+++ AVAILABLE DATA +++

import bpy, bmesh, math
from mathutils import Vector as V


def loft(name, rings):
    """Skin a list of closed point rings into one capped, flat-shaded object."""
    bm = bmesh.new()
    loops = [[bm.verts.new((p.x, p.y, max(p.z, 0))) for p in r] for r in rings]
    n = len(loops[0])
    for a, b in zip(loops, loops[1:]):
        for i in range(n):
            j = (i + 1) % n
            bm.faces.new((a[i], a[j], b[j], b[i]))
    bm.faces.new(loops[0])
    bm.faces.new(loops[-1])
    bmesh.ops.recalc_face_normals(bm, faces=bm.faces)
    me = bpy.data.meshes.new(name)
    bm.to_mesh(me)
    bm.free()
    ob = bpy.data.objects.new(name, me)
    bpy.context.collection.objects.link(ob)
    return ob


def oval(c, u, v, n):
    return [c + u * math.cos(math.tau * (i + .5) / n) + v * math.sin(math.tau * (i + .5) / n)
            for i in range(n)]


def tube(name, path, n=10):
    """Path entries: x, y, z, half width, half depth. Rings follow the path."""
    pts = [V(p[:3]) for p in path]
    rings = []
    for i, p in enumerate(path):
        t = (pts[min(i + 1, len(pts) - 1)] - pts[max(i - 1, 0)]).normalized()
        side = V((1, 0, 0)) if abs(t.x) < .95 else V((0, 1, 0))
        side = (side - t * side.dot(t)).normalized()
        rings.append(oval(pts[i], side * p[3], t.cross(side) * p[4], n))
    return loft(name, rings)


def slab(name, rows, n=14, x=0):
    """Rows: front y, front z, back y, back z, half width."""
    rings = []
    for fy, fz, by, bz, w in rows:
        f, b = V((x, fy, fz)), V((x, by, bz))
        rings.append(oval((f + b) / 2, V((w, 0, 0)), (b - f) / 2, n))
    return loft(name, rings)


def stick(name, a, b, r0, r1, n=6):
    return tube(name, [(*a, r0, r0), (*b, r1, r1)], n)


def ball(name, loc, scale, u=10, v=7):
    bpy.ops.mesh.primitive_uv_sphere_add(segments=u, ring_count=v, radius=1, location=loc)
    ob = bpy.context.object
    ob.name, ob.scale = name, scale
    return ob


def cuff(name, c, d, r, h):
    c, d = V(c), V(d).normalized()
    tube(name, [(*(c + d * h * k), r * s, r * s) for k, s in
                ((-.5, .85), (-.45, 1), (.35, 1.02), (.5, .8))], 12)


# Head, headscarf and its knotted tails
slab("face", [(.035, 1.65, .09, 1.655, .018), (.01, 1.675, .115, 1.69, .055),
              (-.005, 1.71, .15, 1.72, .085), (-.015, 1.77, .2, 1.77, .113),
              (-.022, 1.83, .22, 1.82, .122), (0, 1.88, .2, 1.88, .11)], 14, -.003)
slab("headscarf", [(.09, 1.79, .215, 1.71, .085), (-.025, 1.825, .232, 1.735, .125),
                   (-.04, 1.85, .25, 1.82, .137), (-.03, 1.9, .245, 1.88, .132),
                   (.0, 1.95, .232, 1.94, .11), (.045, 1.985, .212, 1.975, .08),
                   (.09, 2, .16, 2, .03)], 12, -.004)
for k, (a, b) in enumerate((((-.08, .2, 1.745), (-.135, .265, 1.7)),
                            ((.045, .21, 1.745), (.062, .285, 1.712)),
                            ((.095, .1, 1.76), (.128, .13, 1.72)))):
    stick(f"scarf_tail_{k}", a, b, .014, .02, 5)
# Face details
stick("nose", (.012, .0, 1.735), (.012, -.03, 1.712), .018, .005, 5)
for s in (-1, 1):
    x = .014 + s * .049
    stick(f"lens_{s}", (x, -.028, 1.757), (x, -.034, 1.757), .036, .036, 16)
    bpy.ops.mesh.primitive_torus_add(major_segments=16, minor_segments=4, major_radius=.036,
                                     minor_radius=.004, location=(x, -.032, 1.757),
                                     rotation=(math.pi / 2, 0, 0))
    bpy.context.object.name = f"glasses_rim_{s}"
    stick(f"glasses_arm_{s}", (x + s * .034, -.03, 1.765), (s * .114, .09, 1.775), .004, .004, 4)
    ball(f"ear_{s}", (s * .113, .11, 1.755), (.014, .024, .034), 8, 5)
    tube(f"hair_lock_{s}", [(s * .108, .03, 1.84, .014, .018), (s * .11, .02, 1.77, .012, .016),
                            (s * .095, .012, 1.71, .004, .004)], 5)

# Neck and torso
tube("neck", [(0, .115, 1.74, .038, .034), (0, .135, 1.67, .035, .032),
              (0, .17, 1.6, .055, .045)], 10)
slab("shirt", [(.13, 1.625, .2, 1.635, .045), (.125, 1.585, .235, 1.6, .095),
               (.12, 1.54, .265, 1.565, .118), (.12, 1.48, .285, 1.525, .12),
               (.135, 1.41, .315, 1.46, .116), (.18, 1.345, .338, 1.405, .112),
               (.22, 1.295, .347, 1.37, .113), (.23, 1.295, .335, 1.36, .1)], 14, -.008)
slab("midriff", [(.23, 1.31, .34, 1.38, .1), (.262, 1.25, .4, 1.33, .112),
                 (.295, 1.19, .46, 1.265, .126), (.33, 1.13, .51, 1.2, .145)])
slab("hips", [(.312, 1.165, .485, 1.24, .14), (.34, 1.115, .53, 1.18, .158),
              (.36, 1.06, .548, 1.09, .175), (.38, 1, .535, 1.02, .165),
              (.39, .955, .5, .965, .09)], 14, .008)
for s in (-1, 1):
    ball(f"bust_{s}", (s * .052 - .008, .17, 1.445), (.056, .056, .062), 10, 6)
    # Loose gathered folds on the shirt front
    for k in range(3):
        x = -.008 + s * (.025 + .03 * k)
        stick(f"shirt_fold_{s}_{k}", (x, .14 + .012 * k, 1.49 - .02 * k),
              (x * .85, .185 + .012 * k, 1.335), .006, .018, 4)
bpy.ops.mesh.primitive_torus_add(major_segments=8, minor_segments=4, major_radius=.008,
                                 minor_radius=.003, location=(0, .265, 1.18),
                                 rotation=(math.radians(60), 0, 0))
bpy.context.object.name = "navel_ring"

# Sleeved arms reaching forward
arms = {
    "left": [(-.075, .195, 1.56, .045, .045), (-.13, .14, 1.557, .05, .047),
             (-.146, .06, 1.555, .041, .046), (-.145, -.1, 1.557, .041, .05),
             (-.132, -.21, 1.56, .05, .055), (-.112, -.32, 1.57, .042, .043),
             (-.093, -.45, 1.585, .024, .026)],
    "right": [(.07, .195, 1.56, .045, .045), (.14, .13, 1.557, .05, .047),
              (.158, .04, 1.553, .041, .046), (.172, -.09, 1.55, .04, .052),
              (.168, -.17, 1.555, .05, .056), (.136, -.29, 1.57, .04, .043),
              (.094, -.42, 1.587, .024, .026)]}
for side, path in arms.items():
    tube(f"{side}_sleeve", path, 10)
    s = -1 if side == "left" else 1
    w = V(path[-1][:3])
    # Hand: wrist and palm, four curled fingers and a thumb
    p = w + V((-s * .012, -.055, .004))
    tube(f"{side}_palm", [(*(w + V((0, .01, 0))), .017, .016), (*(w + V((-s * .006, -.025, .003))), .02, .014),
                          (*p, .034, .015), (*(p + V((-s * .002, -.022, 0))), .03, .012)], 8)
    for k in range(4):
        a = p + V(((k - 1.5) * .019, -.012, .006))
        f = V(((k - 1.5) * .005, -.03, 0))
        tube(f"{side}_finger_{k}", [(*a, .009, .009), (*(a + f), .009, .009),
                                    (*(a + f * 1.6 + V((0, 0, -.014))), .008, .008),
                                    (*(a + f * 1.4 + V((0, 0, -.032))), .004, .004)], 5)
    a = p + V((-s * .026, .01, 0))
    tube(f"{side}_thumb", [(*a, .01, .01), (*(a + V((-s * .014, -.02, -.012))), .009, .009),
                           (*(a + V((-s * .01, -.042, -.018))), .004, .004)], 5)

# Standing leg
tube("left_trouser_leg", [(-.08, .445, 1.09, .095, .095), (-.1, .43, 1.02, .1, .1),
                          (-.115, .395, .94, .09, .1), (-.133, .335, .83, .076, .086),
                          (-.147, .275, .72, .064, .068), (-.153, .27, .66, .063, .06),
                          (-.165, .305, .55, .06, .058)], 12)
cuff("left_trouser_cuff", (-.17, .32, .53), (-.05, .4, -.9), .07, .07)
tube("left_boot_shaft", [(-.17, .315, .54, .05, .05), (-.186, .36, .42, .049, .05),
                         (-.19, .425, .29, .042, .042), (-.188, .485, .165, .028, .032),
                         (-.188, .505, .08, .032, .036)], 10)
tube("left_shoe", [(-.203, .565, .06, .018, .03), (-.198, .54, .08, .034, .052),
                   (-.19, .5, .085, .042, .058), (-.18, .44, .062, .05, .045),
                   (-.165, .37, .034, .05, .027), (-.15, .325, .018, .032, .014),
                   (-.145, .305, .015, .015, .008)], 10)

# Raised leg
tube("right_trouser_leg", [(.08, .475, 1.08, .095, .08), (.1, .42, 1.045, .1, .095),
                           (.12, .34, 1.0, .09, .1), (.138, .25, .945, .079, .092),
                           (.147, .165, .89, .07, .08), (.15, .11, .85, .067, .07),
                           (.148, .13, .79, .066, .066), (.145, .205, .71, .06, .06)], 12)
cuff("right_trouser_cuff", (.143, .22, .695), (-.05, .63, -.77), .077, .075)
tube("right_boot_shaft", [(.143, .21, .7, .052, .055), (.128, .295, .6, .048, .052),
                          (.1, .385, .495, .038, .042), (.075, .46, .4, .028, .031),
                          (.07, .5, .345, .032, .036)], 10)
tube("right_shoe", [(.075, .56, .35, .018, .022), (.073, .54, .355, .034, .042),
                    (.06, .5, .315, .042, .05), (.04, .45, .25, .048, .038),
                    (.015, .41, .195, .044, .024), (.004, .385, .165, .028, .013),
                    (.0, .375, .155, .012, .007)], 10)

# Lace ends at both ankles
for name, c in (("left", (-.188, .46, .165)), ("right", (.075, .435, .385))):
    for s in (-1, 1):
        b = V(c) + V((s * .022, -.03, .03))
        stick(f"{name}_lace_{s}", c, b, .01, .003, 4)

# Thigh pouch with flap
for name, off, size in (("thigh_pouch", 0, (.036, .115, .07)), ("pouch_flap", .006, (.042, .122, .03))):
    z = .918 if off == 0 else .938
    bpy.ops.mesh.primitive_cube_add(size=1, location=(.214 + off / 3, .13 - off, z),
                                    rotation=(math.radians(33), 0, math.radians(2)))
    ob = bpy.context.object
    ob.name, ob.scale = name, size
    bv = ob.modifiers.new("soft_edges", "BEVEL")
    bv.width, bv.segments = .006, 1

+++

| DIRECTIONS FOR THIS TASK |
Scan the data above and report each line in which "ball" is present.

| EXERCISE RESPONSE |
def ball(name, loc, scale, u=10, v=7):
    ball(f"ear_{s}", (s * .113, .11, 1.755), (.014, .024, .034), 8, 5)
    ball(f"bust_{s}", (s * .052 - .008, .17, 1.445), (.056, .056, .062), 10, 6)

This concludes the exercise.